(RECORD EXCERPTS begins)

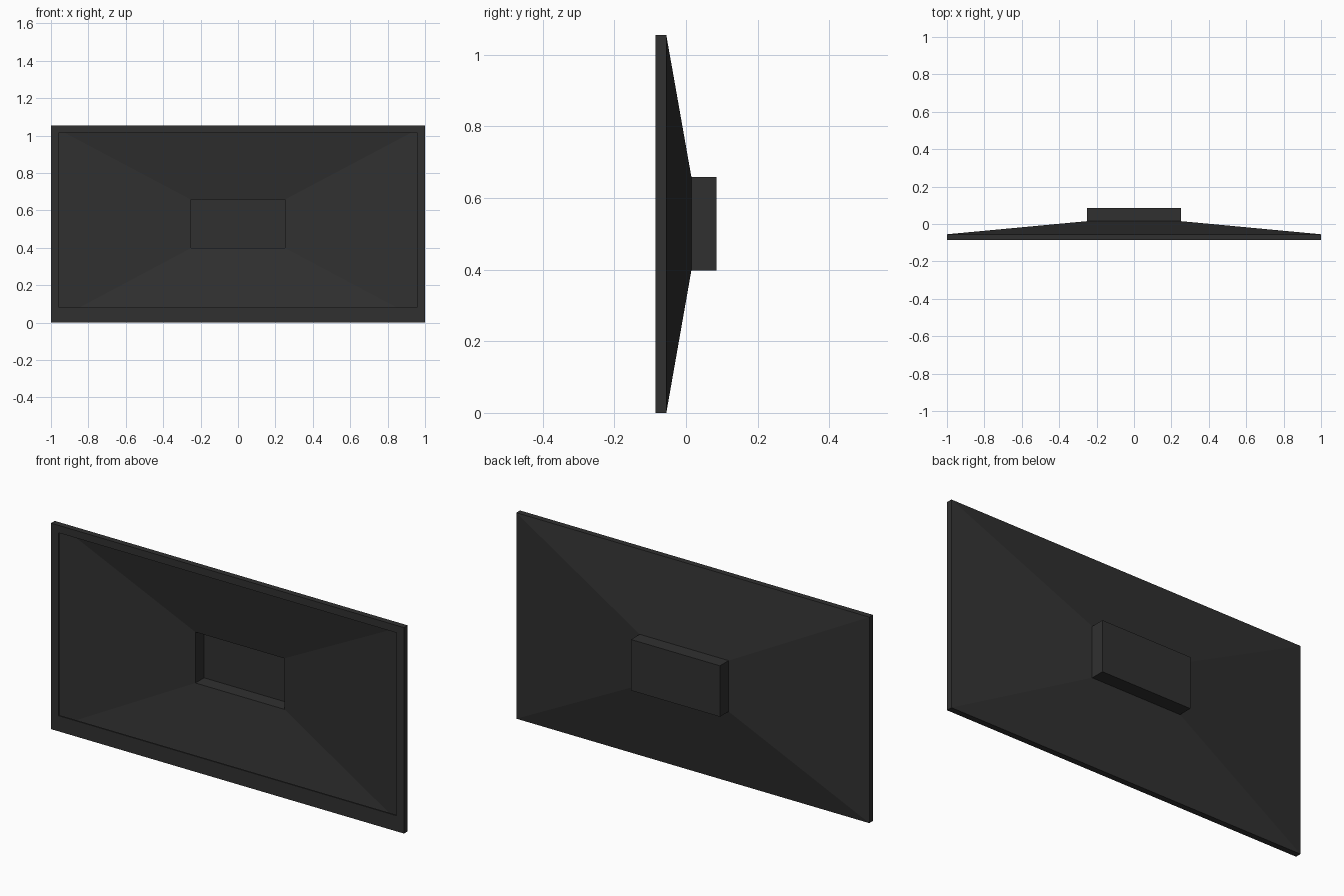
import bpy

if "Cube" in bpy.data.objects:
    bpy.data.objects.remove(bpy.data.objects["Cube"])

mat = bpy.data.materials.new("charcoal plastic")
mat.diffuse_color = (0.03, 0.03, 0.03, 1)
mat.use_nodes = True
mat.node_tree.nodes["Principled BSDF"].inputs["Base Color"].default_value = mat.diffuse_color


def loft(name, rings, cap=False):
    """Skin rectangles (half width, bottom, top, y) one after another."""
    verts, faces = [], []
    for w, z0, z1, y in rings:
        verts += [(-w, y, z0), (w, y, z0), (w, y, z1), (-w, y, z1)]
    for r in range(len(rings) - 1):
        for i in range(4):
            j = (i + 1) % 4
            a, b = r * 4, r * 4 + 4
            faces.append((a + i, a + j, b + j, b + i))
    if cap:
        n = len(verts)
        faces.append((n - 4, n - 3, n - 2, n - 1))
    mesh = bpy.data.meshes.new(name)
    mesh.from_pydata(verts, [], faces)
    mesh.materials.append(mat)
    mesh.update()
    obj = bpy.data.objects.new(name, mesh)
    bpy.context.collection.objects.link(obj)
    return obj


# front bezel: shallow inner lip, front face, outer rim
loft("front_bezel", [
    (0.957, 0.08, 1.017, -0.077),
    (0.957, 0.08, 1.017, -0.085),
    (1.0, 0.0, 1.055, -0.085),
    (1.0, 0.0, 1.055, -0.055),
])

# tapered back shell ending in a hollow rear housing
loft("back_shell", [
    (1.0, 0.0, 1.055, -0.055),
    (0.252, 0.398, 0.659, 0.015),
    (0.252, 0.398, 0.659, 0.085),
], cap=True)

(RECORD EXCERPTS ends)

> [YOUR GOAL]
Please give an exact printout of all the records, pictures aside.

> [RESULT FOR THIS EXERCISE]
import bpy

if "Cube" in bpy.data.objects:
    bpy.data.objects.remove(bpy.data.objects["Cube"])

mat = bpy.data.materials.new("charcoal plastic")
mat.diffuse_color = (0.03, 0.03, 0.03, 1)
mat.use_nodes = True
mat.node_tree.nodes["Principled BSDF"].inputs["Base Color"].default_value = mat.diffuse_color


def loft(name, rings, cap=False):
    """Skin rectangles (half width, bottom, top, y) one after another."""
    verts, faces = [], []
    for w, z0, z1, y in rings:
        verts += [(-w, y, z0), (w, y, z0), (w, y, z1), (-w, y, z1)]
    for r in range(len(rings) - 1):
        for i in range(4):
            j = (i + 1) % 4
            a, b = r * 4, r * 4 + 4
            faces.append((a + i, a + j, b + j, b + i))
    if cap:
        n = len(verts)
        faces.append((n - 4, n - 3, n - 2, n - 1))
    mesh = bpy.data.meshes.new(name)
    mesh.from_pydata(verts, [], faces)
    mesh.materials.append(mat)
    mesh.update()
    obj = bpy.data.objects.new(name, mesh)
    bpy.context.collection.objects.link(obj)
    return obj


# front bezel: shallow inner lip, front face, outer rim
loft("front_bezel", [
    (0.957, 0.08, 1.017, -0.077),
    (0.957, 0.08, 1.017, -0.085),
    (1.0, 0.0, 1.055, -0.085),
    (1.0, 0.0, 1.055, -0.055),
])

# tapered back shell ending in a hollow rear housing
loft("back_shell", [
    (1.0, 0.0, 1.055, -0.055),
    (0.252, 0.398, 0.659, 0.015),
    (0.252, 0.398, 0.659, 0.085),
], cap=True)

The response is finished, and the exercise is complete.